__EXTRACTED ENTRIES__

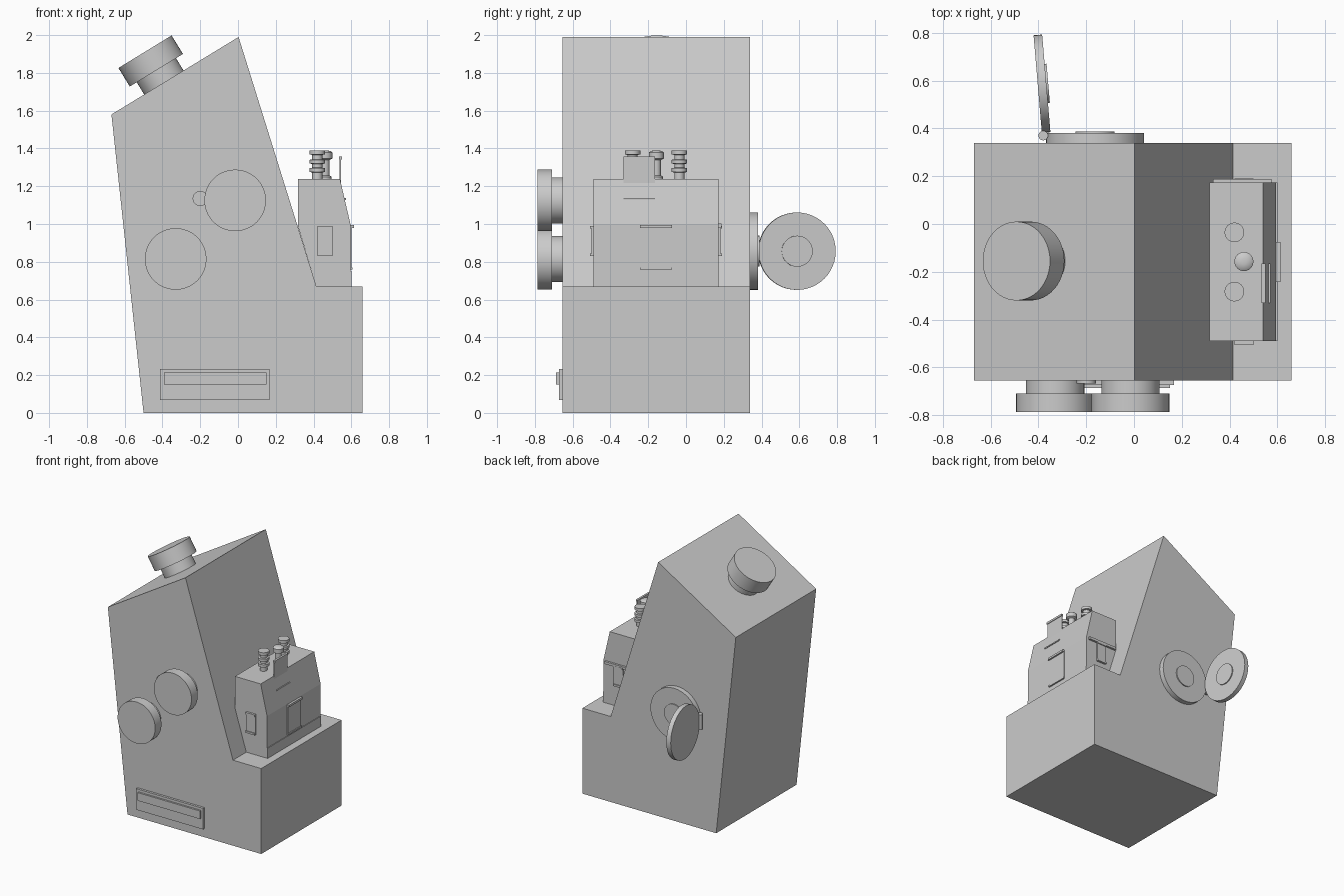
import bpy, bmesh, math
from mathutils import Vector

if "Cube" in bpy.data.objects:
    bpy.data.objects.remove(bpy.data.objects["Cube"], do_unlink=True)

grey = bpy.data.materials.new("plain grey")
grey.use_nodes = True
grey.diffuse_color = (0.6, 0.6, 0.6, 1)
grey.node_tree.nodes["Principled BSDF"].inputs["Base Color"].default_value = (0.6, 0.6, 0.6, 1)


def finish(name, bm, smooth=False):
    bmesh.ops.recalc_face_normals(bm, faces=bm.faces)
    mesh = bpy.data.meshes.new(name)
    bm.to_mesh(mesh)
    bm.free()
    mesh.materials.append(grey)
    ob = bpy.data.objects.new(name, mesh)
    bpy.context.collection.objects.link(ob)
    if smooth:
        bpy.ops.object.select_all(action="DESELECT")
        ob.select_set(True)
        bpy.context.view_layer.objects.active = ob
        bpy.ops.object.shade_smooth_by_angle(angle=math.radians(35))
    return ob


def prism(name, profile, y0, y1):
    """Extrude an x-z outline along y."""
    bm = bmesh.new()
    face = bm.faces.new([bm.verts.new((x, y0, z)) for x, z in profile])
    new = bmesh.ops.extrude_face_region(bm, geom=[face])["geom"]
    bmesh.ops.translate(bm, vec=(0, y1 - y0, 0),
                        verts=[v for v in new if isinstance(v, bmesh.types.BMVert)])
    return finish(name, bm)


def box(name, x, y, z):
    return prism(name, [(x[0], z[0]), (x[1], z[0]), (x[1], z[1]), (x[0], z[1])], *y)


def lathe(name, profile, origin, axis=(0, 0, 1), sides=48):
    """Spin a (radius, height) profile around an axis, closing both ends."""
    bm = bmesh.new()
    rings = [[bm.verts.new((r * math.cos(math.tau * i / sides),
                            r * math.sin(math.tau * i / sides), h)) for i in range(sides)]
             for r, h in profile]
    for a, b in zip(rings, rings[1:]):
        for i in range(sides):
            j = (i + 1) % sides
            bm.faces.new((a[i], a[j], b[j], b[i]))
    bm.faces.new(rings[0])
    bm.faces.new(rings[-1])
    ob = finish(name, bm, True)
    ob.location = origin
    ob.rotation_mode = "QUATERNION"
    ob.rotation_quaternion = Vector(axis).to_track_quat("Z", "Y")
    return ob


# Leaning main body with a step on one side
FRONT, BACK = -0.655, 0.34
prism("main_body", [(-0.5, 0), (0.66, 0), (0.66, 0.67), (0.415, 0.67),
                    (0.003, 1.99), (-0.67, 1.58)], FRONT, BACK)

# Round knobs on the front and the sloping top
knob = [(0.122, -0.02), (0.122, 0.055), (0.163, 0.055), (0.163, 0.132)]
lathe("upper_front_knob", knob, (-0.015, FRONT, 1.125), (0, -1, 0))
lathe("lower_front_knob", knob, (-0.33, FRONT, 0.815), (0, -1, 0))
lathe("knob_side_button", [(0.04, -0.01), (0.04, 0.012)], (-0.2, FRONT, 1.135), (0, -1, 0))
top_knob = [(0.122, -0.02), (0.122, 0.075), (0.165, 0.075), (0.165, 0.19)]
lathe("top_knob", top_knob, (-0.393, -0.155, 1.75), (-0.522, 0, 0.853))

# Name plate panel low on the front
box("front_plate", (-0.412, 0.168), (FRONT - 0.018, FRONT + 0.01), (0.068, 0.233))
box("front_plate_strip", (-0.392, 0.15), (FRONT - 0.032, FRONT), (0.15, 0.213))

# Round port on the back with an open hinged lid
lathe("port_ring", [(0.205, -0.01), (0.205, 0.04), (0.082, 0.04), (0.082, 0.048)],
      (-0.163, BACK, 0.856), (0, 1, 0))
lathe("port_lid", [(0.205, -0.018), (0.205, 0.018), (0.082, 0.018), (0.082, 0.026)],
      (-0.385, 0.587, 0.856), (1, 0.085, 0))
lathe("lid_hinge", [(0.02, -0.06), (0.02, 0.06)], (-0.38, 0.37, 0.856), sides=24)

# Small building on the step
Y0, Y1 = -0.49, 0.173
prism("building", [(0.39, 0.75), (0.595, 0.75), (0.595, 1.0), (0.54, 1.238),
                   (0.317, 1.238), (0.317, 0.99)], Y0, Y1)
box("building_plinth", (0.38, 0.6), (Y0, Y1), (0.66, 0.75))

# Frames and doors on both ends of the building
for name, y, s in (("front", Y0, -1), ("back", Y1, 1)):
    lo, hi = sorted((y, y + s * 0.01))
    box(name + "_end_door", (0.42, 0.5), (lo, hi), (0.83, 0.99))
    for part, z in (("lower", 0.83), ("upper", 0.975)):
        lo, hi = sorted((y, y + s * 0.017))
        box(f"{name}_{part}_door_bar", (0.42, 0.5), (lo, hi), (z, z + 0.015))
box("back_ledge", (0.33, 0.575), (Y1, Y1 + 0.016), (0.982, 1.002))

# Main door with a canopy and sill
box("side_door", (0.59, 0.601), (-0.24, -0.075), (0.765, 0.98))
box("door_canopy", (0.585, 0.613), (-0.243, -0.075), (0.98, 0.996))
box("door_sill", (0.59, 0.607), (-0.243, -0.075), (0.758, 0.77))

# Raised sign at the roof edge and the small ledge below it
box("roof_sign", (0.538, 0.545), (-0.33, -0.165), (1.21, 1.345))
box("sign_top_bar", (0.534, 0.55), (-0.33, -0.165), (1.342, 1.358))
box("slope_ledge", (0.555, 0.571), (-0.33, -0.165), (1.128, 1.137))

# Ringed chimneys and a domed vent
chimney = [(0.027, -0.01), (0.027, 0.035), (0.041, 0.037), (0.041, 0.058), (0.027, 0.06),
           (0.027, 0.08), (0.041, 0.082), (0.041, 0.102), (0.027, 0.104), (0.027, 0.128),
           (0.041, 0.13), (0.041, 0.152)]
for name, y in (("front_chimney", -0.283), ("back_chimney", -0.035)):
    lathe(name, chimney, (0.42, y, 1.238), sides=24)
vent = [(0.036, -0.01), (0.036, 0.012), (0.024, 0.02), (0.024, 0.1), (0.04, 0.108),
        (0.04, 0.14), (0.03, 0.148), (0.012, 0.152)]
lathe("domed_vent", vent, (0.46, -0.157, 1.238), sides=24)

__YOUR TASK__
For every entry above, please output the text exactly and leave any picture behind.

__EXPECTED ANSWER__
import bpy, bmesh, math
from mathutils import Vector

if "Cube" in bpy.data.objects:
    bpy.data.objects.remove(bpy.data.objects["Cube"], do_unlink=True)

grey = bpy.data.materials.new("plain grey")
grey.use_nodes = True
grey.diffuse_color = (0.6, 0.6, 0.6, 1)
grey.node_tree.nodes["Principled BSDF"].inputs["Base Color"].default_value = (0.6, 0.6, 0.6, 1)


def finish(name, bm, smooth=False):
    bmesh.ops.recalc_face_normals(bm, faces=bm.faces)
    mesh = bpy.data.meshes.new(name)
    bm.to_mesh(mesh)
    bm.free()
    mesh.materials.append(grey)
    ob = bpy.data.objects.new(name, mesh)
    bpy.context.collection.objects.link(ob)
    if smooth:
        bpy.ops.object.select_all(action="DESELECT")
        ob.select_set(True)
        bpy.context.view_layer.objects.active = ob
        bpy.ops.object.shade_smooth_by_angle(angle=math.radians(35))
    return ob


def prism(name, profile, y0, y1):
    """Extrude an x-z outline along y."""
    bm = bmesh.new()
    face = bm.faces.new([bm.verts.new((x, y0, z)) for x, z in profile])
    new = bmesh.ops.extrude_face_region(bm, geom=[face])["geom"]
    bmesh.ops.translate(bm, vec=(0, y1 - y0, 0),
                        verts=[v for v in new if isinstance(v, bmesh.types.BMVert)])
    return finish(name, bm)


def box(name, x, y, z):
    return prism(name, [(x[0], z[0]), (x[1], z[0]), (x[1], z[1]), (x[0], z[1])], *y)


def lathe(name, profile, origin, axis=(0, 0, 1), sides=48):
    """Spin a (radius, height) profile around an axis, closing both ends."""
    bm = bmesh.new()
    rings = [[bm.verts.new((r * math.cos(math.tau * i / sides),
                            r * math.sin(math.tau * i / sides), h)) for i in range(sides)]
             for r, h in profile]
    for a, b in zip(rings, rings[1:]):
        for i in range(sides):
            j = (i + 1) % sides
            bm.faces.new((a[i], a[j], b[j], b[i]))
    bm.faces.new(rings[0])
    bm.faces.new(rings[-1])
    ob = finish(name, bm, True)
    ob.location = origin
    ob.rotation_mode = "QUATERNION"
    ob.rotation_quaternion = Vector(axis).to_track_quat("Z", "Y")
    return ob


# Leaning main body with a step on one side
FRONT, BACK = -0.655, 0.34
prism("main_body", [(-0.5, 0), (0.66, 0), (0.66, 0.67), (0.415, 0.67),
                    (0.003, 1.99), (-0.67, 1.58)], FRONT, BACK)

# Round knobs on the front and the sloping top
knob = [(0.122, -0.02), (0.122, 0.055), (0.163, 0.055), (0.163, 0.132)]
lathe("upper_front_knob", knob, (-0.015, FRONT, 1.125), (0, -1, 0))
lathe("lower_front_knob", knob, (-0.33, FRONT, 0.815), (0, -1, 0))
lathe("knob_side_button", [(0.04, -0.01), (0.04, 0.012)], (-0.2, FRONT, 1.135), (0, -1, 0))
top_knob = [(0.122, -0.02), (0.122, 0.075), (0.165, 0.075), (0.165, 0.19)]
lathe("top_knob", top_knob, (-0.393, -0.155, 1.75), (-0.522, 0, 0.853))

# Name plate panel low on the front
box("front_plate", (-0.412, 0.168), (FRONT - 0.018, FRONT + 0.01), (0.068, 0.233))
box("front_plate_strip", (-0.392, 0.15), (FRONT - 0.032, FRONT), (0.15, 0.213))

# Round port on the back with an open hinged lid
lathe("port_ring", [(0.205, -0.01), (0.205, 0.04), (0.082, 0.04), (0.082, 0.048)],
      (-0.163, BACK, 0.856), (0, 1, 0))
lathe("port_lid", [(0.205, -0.018), (0.205, 0.018), (0.082, 0.018), (0.082, 0.026)],
      (-0.385, 0.587, 0.856), (1, 0.085, 0))
lathe("lid_hinge", [(0.02, -0.06), (0.02, 0.06)], (-0.38, 0.37, 0.856), sides=24)

# Small building on the step
Y0, Y1 = -0.49, 0.173
prism("building", [(0.39, 0.75), (0.595, 0.75), (0.595, 1.0), (0.54, 1.238),
                   (0.317, 1.238), (0.317, 0.99)], Y0, Y1)
box("building_plinth", (0.38, 0.6), (Y0, Y1), (0.66, 0.75))

# Frames and doors on both ends of the building
for name, y, s in (("front", Y0, -1), ("back", Y1, 1)):
    lo, hi = sorted((y, y + s * 0.01))
    box(name + "_end_door", (0.42, 0.5), (lo, hi), (0.83, 0.99))
    for part, z in (("lower", 0.83), ("upper", 0.975)):
        lo, hi = sorted((y, y + s * 0.017))
        box(f"{name}_{part}_door_bar", (0.42, 0.5), (lo, hi), (z, z + 0.015))
box("back_ledge", (0.33, 0.575), (Y1, Y1 + 0.016), (0.982, 1.002))

# Main door with a canopy and sill
box("side_door", (0.59, 0.601), (-0.24, -0.075), (0.765, 0.98))
box("door_canopy", (0.585, 0.613), (-0.243, -0.075), (0.98, 0.996))
box("door_sill", (0.59, 0.607), (-0.243, -0.075), (0.758, 0.77))

# Raised sign at the roof edge and the small ledge below it
box("roof_sign", (0.538, 0.545), (-0.33, -0.165), (1.21, 1.345))
box("sign_top_bar", (0.534, 0.55), (-0.33, -0.165), (1.342, 1.358))
box("slope_ledge", (0.555, 0.571), (-0.33, -0.165), (1.128, 1.137))

# Ringed chimneys and a domed vent
chimney = [(0.027, -0.01), (0.027, 0.035), (0.041, 0.037), (0.041, 0.058), (0.027, 0.06),
           (0.027, 0.08), (0.041, 0.082), (0.041, 0.102), (0.027, 0.104), (0.027, 0.128),
           (0.041, 0.13), (0.041, 0.152)]
for name, y in (("front_chimney", -0.283), ("back_chimney", -0.035)):
    lathe(name, chimney, (0.42, y, 1.238), sides=24)
vent = [(0.036, -0.01), (0.036, 0.012), (0.024, 0.02), (0.024, 0.1), (0.04, 0.108),
        (0.04, 0.14), (0.03, 0.148), (0.012, 0.152)]
lathe("domed_vent", vent, (0.46, -0.157, 1.238), sides=24)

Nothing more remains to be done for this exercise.